The parade came to a halt at last in Harvard Yard, where a mammoth bonfire lay in wait.

This out-of-the-ordinary event characterized the spirited student body of yesteryear, according to Dean of Students Archie C. Epps III.

The dean said the University even had a mascot at one time, a "Puritan" who ran around the stands during football games in the Soldiers' Field stadium.


But that College spunk is nowhere to be found on campus--and now Epps wants to see a revival of many of the "old traditions" that unified the students in previous years, as well as he introduction of new ideas that will do the same.

"A college experience needs to be morecoherent," said Epps in an interview with TheCrimson last week.

Toward that end, the dean has formed aseven-member "school spirit committee of Harvardofficials, including Athletic Director William J.Cleary Jr. and Harvard University Band DirectorThomas G. Everett.

Epps said the group will meet for the firsttime Thursday morning to "brainstorm for ideas andmeasure how we compare to other schools," He addedthat students will be welcome on the committee.

In an era when even the top academicinstitutions boast student bodies that rallyaround their athletic teams-Duke and StanfordUniversities come to mind-few Harvard studentstoday are heard bursting out in song with "10,000Men of Harvard."

Attendance at sporting events, includingfootball games, has dropped in recent years, Eppssaid.

"We need to work against the culture ofunderstatement that exists at Harvard, where it'snot normal to express your emotion and support forthe College," he said.

Aside from some hockey games, Harvard "spirit"has been relegated to cheering at the footballfinale against Yale.
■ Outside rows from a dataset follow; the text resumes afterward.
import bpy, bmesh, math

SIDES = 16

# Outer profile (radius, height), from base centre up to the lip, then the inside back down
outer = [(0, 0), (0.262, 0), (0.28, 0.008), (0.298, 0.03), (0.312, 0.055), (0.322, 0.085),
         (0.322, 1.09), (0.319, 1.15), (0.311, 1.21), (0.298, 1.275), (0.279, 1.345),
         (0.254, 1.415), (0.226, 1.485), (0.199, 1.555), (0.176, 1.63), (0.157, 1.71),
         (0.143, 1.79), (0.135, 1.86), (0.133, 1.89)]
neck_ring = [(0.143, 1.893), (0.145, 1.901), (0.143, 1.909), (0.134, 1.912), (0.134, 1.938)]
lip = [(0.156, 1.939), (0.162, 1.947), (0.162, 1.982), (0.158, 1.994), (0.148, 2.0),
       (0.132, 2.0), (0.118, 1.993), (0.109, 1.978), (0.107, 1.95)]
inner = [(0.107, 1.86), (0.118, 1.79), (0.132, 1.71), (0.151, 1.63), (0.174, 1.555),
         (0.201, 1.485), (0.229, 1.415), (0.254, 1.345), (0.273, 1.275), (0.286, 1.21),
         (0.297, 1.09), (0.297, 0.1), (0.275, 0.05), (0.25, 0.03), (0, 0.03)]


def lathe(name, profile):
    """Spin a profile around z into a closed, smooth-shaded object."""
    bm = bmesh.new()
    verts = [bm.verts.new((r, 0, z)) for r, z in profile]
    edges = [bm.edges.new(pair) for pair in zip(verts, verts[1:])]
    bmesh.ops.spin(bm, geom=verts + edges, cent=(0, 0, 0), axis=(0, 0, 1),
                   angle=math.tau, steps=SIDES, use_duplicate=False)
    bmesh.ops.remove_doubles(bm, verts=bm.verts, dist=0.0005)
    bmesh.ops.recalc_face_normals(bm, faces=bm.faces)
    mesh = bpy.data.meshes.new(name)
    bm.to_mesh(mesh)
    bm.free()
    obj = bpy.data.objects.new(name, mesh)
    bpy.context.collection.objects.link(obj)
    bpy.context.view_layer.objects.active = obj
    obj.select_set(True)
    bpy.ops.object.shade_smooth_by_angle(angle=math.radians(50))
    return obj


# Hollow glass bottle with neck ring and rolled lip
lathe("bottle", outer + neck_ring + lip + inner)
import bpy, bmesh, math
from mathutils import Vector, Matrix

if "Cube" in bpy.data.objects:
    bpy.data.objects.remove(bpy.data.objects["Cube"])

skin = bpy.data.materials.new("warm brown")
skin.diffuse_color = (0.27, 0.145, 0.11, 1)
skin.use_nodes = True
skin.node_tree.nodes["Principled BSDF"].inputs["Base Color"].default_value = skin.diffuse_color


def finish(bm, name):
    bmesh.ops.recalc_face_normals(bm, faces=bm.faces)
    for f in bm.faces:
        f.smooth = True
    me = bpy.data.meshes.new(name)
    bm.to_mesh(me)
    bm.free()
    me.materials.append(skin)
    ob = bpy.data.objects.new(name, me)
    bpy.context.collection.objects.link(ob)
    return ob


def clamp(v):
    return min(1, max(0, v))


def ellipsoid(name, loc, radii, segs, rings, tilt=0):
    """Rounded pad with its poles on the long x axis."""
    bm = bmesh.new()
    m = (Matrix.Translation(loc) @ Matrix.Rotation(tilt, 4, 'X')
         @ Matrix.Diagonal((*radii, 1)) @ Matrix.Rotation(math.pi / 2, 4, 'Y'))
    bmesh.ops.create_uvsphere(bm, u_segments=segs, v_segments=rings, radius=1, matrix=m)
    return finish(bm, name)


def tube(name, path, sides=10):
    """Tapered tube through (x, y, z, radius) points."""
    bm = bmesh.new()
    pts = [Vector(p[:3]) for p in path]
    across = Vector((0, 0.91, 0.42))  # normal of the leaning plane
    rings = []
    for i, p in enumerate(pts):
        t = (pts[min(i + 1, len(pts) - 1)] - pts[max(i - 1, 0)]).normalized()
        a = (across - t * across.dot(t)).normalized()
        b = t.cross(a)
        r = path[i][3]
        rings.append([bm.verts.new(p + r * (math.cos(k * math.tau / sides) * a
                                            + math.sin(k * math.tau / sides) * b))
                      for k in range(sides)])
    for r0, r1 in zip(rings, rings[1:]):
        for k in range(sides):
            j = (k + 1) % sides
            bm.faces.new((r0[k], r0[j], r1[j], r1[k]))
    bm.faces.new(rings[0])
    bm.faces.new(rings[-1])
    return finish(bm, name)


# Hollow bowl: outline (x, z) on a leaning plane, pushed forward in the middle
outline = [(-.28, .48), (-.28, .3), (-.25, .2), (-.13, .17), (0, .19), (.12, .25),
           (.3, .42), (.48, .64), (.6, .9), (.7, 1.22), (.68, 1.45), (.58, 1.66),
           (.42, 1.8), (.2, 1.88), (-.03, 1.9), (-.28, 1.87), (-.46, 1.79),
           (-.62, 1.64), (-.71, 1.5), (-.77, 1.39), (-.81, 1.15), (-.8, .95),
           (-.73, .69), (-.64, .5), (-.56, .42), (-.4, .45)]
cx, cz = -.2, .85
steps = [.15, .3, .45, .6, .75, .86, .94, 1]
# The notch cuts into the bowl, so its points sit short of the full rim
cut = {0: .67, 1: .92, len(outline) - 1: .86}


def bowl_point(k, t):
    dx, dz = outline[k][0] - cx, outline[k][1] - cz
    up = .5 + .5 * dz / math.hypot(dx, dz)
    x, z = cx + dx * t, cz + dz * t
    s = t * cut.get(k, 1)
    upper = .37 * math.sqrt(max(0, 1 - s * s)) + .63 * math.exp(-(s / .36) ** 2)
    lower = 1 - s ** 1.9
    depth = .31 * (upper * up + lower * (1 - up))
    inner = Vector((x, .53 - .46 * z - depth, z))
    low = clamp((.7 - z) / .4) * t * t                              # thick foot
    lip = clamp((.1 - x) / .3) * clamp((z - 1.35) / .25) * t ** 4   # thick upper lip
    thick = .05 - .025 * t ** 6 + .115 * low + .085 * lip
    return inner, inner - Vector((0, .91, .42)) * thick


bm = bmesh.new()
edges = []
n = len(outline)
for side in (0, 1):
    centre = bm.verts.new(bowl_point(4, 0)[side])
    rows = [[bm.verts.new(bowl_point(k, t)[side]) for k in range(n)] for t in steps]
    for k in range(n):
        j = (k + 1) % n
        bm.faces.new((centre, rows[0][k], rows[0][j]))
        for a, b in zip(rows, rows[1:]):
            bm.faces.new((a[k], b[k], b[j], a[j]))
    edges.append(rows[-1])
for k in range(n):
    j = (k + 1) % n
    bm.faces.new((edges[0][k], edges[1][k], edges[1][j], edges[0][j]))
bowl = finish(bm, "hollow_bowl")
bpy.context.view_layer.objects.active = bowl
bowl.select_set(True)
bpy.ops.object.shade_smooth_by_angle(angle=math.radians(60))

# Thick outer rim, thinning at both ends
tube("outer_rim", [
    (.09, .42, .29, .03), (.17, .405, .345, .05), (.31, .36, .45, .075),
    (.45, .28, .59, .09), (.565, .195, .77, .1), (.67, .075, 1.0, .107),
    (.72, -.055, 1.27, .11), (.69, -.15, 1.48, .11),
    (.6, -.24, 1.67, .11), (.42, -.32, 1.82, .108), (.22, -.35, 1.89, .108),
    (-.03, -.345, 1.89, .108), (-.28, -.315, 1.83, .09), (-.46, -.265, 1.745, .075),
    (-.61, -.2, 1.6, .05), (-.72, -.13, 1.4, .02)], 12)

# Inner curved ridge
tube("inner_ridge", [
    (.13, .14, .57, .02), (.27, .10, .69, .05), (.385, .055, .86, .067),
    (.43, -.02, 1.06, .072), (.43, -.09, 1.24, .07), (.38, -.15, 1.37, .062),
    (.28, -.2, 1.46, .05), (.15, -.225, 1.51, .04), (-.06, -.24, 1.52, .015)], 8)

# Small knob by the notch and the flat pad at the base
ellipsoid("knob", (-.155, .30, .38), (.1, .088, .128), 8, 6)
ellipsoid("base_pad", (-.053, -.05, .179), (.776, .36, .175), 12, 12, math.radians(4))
But even then students oftenlimit their demonstration of school spirit tochanting "Yale sucks."

Eric M. Chavez '93, co-captain of Harvard'scheerleading squad, said he senses a lack ofcamaraderie among the students as a whole.

"When I'm on the football field, I see the lowattendance and there isn't much spirit from thosewho are there," Chavez said. "There seems to be anoverall lack of enthusiasm on campus, although Ithink the students could show more if given theright circumstances."

"Right now, there is definitely more housespirit, than school spirit," he said.

One solution to that dearth of school-widespirit, Epps said, is to create a social facilityfor all students. Such a place may be constructedif and when planned renovations in Memorial Halloccur.

Currently there is no place for students tomeet new people from around the College, the deanargued.

Epps' would also like to divert some studentsocializing from the houses to a broaderCollege-wide setting. Epps advocates the formationof class councils to organize social events forthe individual classes. He said these groups wouldnot interfere with the Undergraduate Council'sresponsibilities.

"Hopefully, we would have class events,encouraging folks to take the lead in theirclasses and promote social activity," Epps said.

Undergraduate Council Chair David A. Aronberg'93 said he "would like to hear suggestions fromthe committee" regarding class councils. But hesaid he believes the council's social committee is"doing a decent job in giving semblance of asocial life.